*Directions*. Find the line containing "const mesh = new THREE.Mesh(new" in the entries below. Restate it and each line after it, word for word, up to and including the line containing "block(g, name + 'FrontPart', x0, x1, b, z1);".

Saved data entries
- Opening Delimiter -

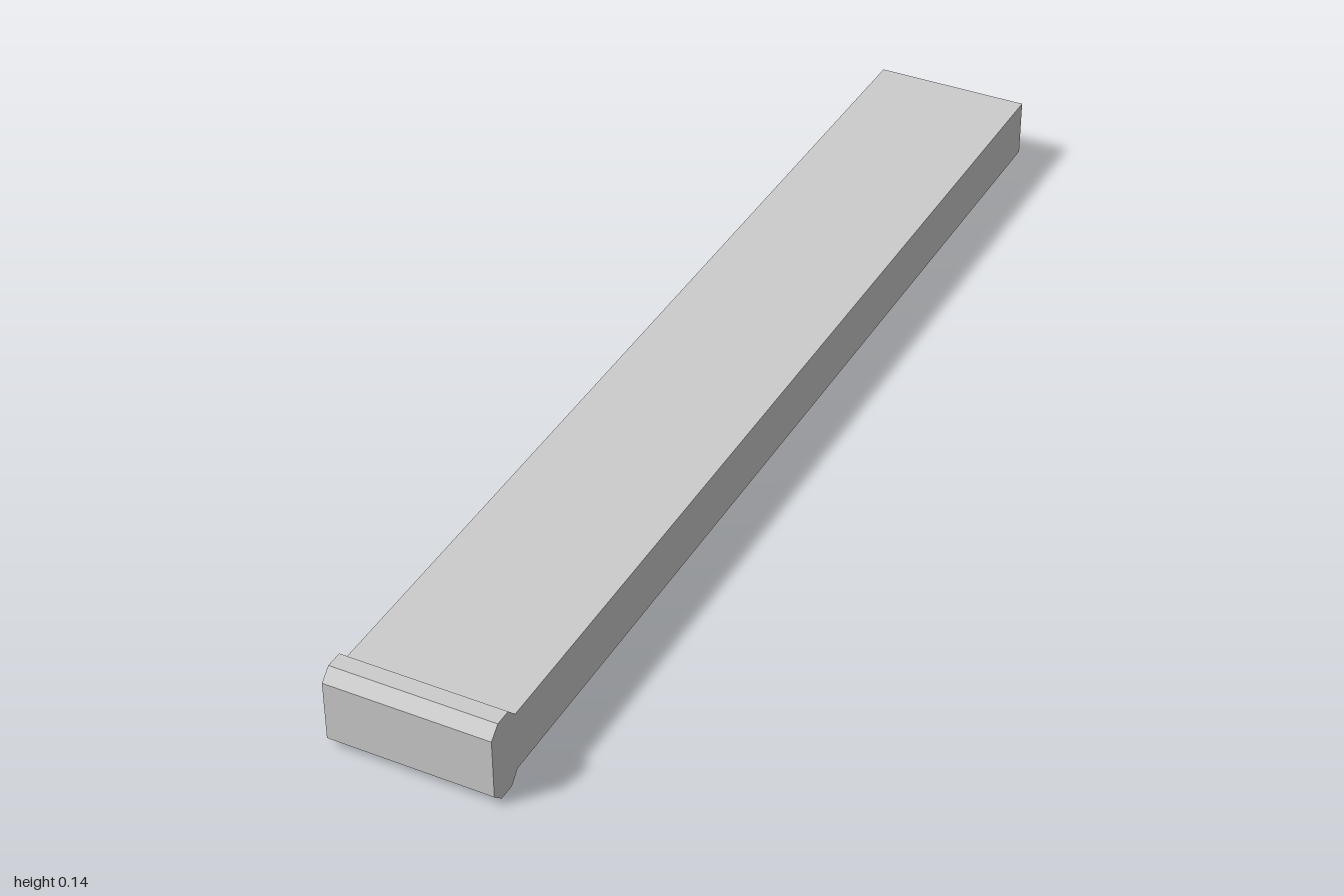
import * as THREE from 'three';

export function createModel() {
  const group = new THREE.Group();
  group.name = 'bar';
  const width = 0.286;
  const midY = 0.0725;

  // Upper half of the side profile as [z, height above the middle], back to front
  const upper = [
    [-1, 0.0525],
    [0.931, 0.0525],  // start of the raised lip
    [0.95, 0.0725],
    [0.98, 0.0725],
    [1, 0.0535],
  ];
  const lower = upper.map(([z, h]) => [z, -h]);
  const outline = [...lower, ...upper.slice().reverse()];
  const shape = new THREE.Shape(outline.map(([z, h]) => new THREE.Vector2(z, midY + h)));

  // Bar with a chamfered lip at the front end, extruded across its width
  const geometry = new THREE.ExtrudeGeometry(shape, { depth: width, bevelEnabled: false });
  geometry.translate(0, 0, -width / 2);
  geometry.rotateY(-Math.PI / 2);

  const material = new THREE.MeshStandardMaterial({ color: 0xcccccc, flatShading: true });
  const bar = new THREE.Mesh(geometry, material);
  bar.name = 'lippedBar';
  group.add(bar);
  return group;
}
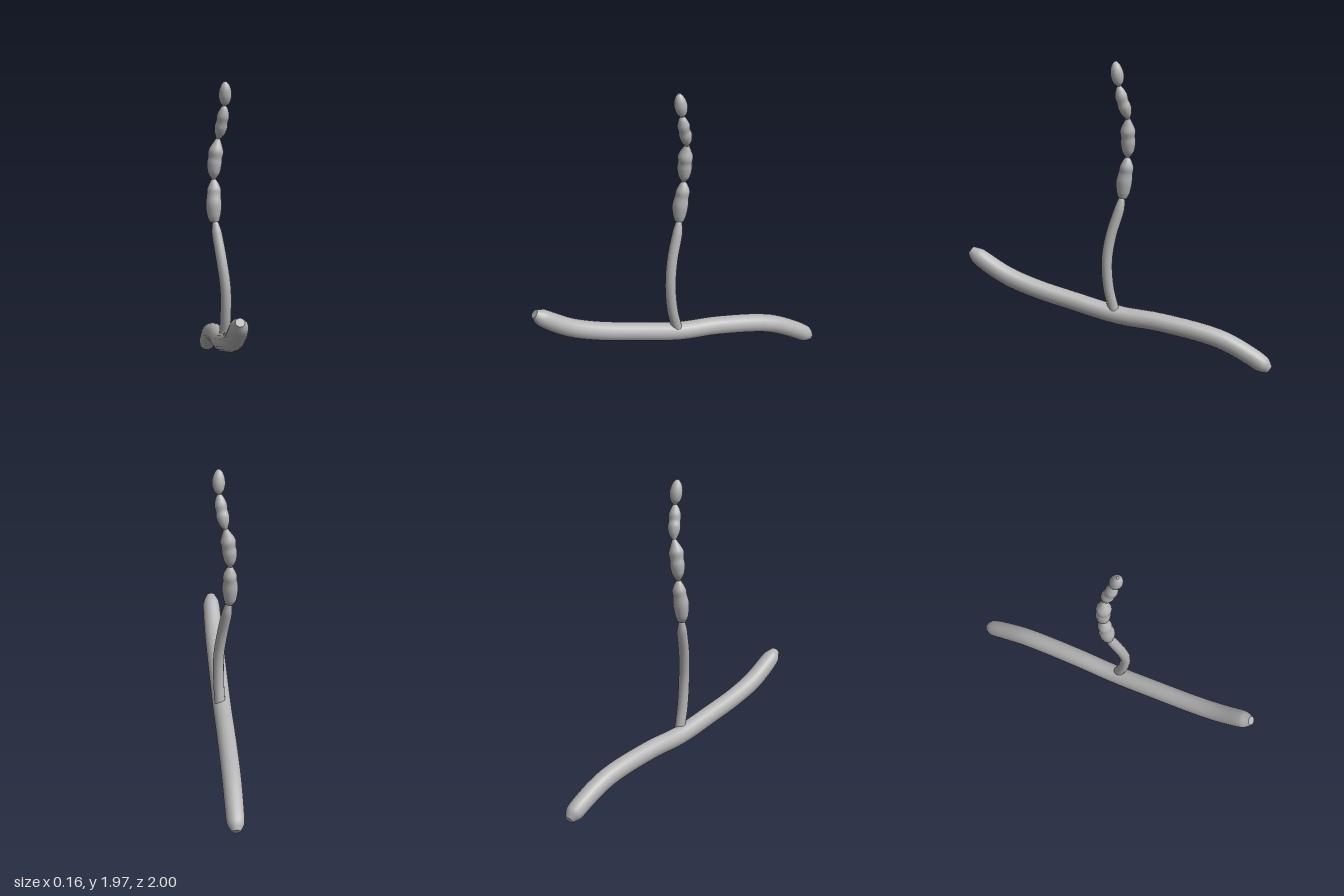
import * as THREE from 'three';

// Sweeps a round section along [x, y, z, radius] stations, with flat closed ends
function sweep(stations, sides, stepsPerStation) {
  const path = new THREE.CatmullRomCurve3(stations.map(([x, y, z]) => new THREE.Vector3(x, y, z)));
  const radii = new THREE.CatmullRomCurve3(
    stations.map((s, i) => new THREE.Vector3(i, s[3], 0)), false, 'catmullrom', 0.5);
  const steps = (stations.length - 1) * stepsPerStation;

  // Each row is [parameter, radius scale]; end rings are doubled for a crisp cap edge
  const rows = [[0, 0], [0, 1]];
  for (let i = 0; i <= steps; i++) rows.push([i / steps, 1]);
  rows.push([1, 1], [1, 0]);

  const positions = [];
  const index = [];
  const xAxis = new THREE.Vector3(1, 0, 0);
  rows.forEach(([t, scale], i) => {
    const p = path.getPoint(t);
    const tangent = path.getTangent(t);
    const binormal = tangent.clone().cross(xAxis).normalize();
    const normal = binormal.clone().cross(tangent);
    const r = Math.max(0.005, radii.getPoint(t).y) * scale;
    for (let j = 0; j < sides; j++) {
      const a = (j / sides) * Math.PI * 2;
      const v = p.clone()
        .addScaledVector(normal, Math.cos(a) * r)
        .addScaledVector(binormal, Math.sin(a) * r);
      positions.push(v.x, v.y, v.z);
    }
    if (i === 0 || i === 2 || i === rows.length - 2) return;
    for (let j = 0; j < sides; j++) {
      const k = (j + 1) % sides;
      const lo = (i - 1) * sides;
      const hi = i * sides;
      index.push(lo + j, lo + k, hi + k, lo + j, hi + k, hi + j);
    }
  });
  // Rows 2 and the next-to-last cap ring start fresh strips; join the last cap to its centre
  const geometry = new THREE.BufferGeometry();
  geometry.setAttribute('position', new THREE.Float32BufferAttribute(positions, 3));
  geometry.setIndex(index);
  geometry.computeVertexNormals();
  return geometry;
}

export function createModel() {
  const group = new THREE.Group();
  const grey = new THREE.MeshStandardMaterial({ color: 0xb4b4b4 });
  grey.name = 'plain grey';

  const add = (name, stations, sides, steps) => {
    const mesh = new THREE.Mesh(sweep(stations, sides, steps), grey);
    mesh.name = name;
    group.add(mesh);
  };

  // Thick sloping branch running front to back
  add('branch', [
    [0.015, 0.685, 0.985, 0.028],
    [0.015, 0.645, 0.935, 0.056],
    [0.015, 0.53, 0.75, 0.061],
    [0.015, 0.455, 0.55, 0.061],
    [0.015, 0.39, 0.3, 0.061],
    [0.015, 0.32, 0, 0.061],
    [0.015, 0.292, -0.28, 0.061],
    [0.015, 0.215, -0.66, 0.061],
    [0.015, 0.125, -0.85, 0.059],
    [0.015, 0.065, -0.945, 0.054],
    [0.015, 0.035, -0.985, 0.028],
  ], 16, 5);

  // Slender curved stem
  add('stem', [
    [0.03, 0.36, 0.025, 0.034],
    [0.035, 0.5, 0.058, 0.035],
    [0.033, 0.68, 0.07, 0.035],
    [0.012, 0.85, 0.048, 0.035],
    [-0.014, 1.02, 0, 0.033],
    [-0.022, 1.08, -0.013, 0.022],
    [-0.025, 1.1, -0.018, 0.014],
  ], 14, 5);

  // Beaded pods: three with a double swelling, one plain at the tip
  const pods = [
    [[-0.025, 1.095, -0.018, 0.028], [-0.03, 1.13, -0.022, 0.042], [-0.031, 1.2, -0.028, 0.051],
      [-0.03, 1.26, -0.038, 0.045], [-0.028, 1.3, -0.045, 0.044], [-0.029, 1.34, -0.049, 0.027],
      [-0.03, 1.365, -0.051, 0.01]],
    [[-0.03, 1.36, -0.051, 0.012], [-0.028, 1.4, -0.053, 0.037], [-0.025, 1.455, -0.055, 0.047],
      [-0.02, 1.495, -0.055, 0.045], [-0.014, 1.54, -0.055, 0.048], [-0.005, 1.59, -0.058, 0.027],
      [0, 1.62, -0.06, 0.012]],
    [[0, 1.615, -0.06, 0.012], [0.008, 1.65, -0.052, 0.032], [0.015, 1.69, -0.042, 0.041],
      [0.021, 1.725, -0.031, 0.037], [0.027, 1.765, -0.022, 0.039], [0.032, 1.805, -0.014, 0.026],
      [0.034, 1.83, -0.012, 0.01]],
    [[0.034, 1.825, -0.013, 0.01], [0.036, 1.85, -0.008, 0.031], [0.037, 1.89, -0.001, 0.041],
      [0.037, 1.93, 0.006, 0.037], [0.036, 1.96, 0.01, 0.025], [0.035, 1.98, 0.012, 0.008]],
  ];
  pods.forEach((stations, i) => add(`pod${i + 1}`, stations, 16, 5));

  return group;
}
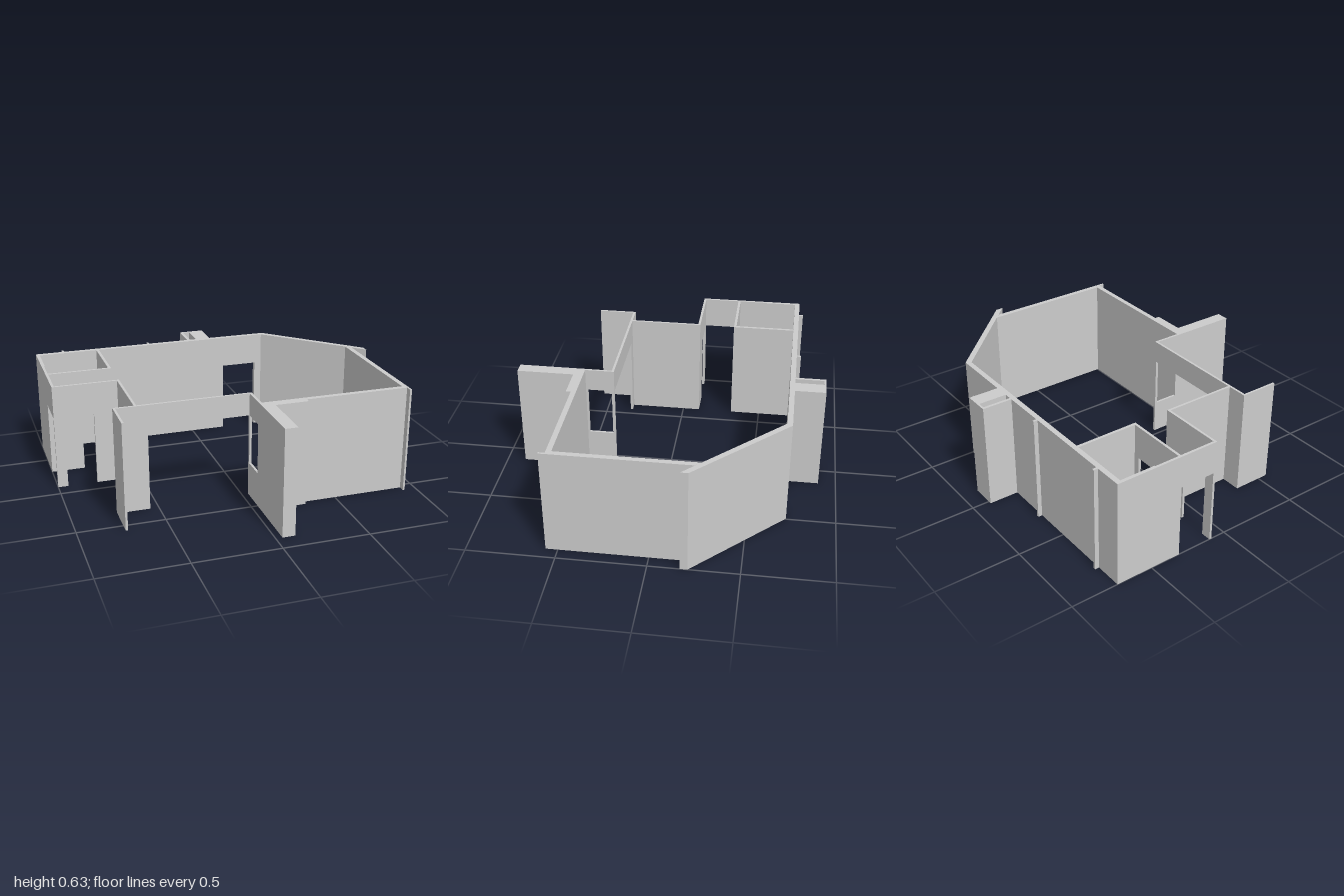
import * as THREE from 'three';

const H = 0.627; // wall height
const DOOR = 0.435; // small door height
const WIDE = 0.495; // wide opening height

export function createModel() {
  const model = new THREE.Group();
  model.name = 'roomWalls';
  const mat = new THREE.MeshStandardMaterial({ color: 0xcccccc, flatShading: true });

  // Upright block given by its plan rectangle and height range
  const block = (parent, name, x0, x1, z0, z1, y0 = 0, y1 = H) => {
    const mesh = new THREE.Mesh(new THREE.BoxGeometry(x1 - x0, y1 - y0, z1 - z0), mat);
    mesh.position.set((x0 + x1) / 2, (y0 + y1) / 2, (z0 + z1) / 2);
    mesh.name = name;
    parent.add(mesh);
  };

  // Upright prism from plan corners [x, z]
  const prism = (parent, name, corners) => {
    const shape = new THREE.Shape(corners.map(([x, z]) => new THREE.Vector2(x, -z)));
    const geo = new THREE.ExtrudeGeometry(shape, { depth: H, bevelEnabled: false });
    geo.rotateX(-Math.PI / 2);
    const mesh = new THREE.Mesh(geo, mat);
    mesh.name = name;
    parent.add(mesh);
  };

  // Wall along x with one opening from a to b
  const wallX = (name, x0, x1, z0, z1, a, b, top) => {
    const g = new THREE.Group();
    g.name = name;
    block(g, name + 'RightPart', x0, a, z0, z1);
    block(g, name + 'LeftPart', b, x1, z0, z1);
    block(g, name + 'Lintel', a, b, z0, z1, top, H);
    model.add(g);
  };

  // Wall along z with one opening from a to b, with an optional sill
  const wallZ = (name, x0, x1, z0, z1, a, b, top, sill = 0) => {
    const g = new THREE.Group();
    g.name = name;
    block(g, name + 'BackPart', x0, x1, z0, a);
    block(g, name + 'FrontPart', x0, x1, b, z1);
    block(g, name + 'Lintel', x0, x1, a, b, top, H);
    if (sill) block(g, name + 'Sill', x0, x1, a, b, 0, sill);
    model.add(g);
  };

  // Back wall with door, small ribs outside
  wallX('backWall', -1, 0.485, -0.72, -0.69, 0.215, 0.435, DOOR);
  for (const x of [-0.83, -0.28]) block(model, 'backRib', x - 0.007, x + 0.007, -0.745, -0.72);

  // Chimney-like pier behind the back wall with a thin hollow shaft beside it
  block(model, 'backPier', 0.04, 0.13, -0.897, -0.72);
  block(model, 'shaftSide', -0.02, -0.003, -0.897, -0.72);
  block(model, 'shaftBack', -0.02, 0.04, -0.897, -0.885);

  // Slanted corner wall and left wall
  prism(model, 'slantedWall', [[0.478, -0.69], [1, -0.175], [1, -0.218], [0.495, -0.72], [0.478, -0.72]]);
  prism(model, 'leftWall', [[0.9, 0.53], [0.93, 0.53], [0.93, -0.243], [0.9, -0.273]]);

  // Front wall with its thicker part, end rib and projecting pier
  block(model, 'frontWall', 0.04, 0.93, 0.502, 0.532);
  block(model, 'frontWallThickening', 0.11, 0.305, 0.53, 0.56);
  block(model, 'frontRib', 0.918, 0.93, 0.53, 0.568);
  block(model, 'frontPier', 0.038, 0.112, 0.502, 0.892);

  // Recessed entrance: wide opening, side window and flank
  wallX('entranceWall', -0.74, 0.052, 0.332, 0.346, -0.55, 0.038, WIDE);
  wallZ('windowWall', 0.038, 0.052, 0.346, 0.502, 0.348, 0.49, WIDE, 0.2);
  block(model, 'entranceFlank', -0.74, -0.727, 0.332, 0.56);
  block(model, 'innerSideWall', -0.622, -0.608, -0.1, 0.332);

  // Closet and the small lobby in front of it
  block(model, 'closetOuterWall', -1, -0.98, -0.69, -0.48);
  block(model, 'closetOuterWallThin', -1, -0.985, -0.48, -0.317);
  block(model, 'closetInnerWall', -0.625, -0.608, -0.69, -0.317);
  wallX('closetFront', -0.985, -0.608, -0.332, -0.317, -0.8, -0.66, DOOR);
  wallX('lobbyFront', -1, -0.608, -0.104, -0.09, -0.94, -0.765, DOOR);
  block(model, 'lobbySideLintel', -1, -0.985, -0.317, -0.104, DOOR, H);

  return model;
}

- Closing Delimiter -

*Response*.
    const mesh = new THREE.Mesh(new THREE.BoxGeometry(x1 - x0, y1 - y0, z1 - z0), mat);
    mesh.position.set((x0 + x1) / 2, (y0 + y1) / 2, (z0 + z1) / 2);
    mesh.name = name;
    parent.add(mesh);
  };

  // Upright prism from plan corners [x, z]
  const prism = (parent, name, corners) => {
    const shape = new THREE.Shape(corners.map(([x, z]) => new THREE.Vector2(x, -z)));
    const geo = new THREE.ExtrudeGeometry(shape, { depth: H, bevelEnabled: false });
    geo.rotateX(-Math.PI / 2);
    const mesh = new THREE.Mesh(geo, mat);
    mesh.name = name;
    parent.add(mesh);
  };

  // Wall along x with one opening from a to b
  const wallX = (name, x0, x1, z0, z1, a, b, top) => {
    const g = new THREE.Group();
    g.name = name;
    block(g, name + 'RightPart', x0, a, z0, z1);
    block(g, name + 'LeftPart', b, x1, z0, z1);
    block(g, name + 'Lintel', a, b, z0, z1, top, H);
    model.add(g);
  };

  // Wall along z with one opening from a to b, with an optional sill
  const wallZ = (name, x0, x1, z0, z1, a, b, top, sill = 0) => {
    const g = new THREE.Group();
    g.name = name;
    block(g, name + 'BackPart', x0, x1, z0, a);
    block(g, name + 'FrontPart', x0, x1, b, z1);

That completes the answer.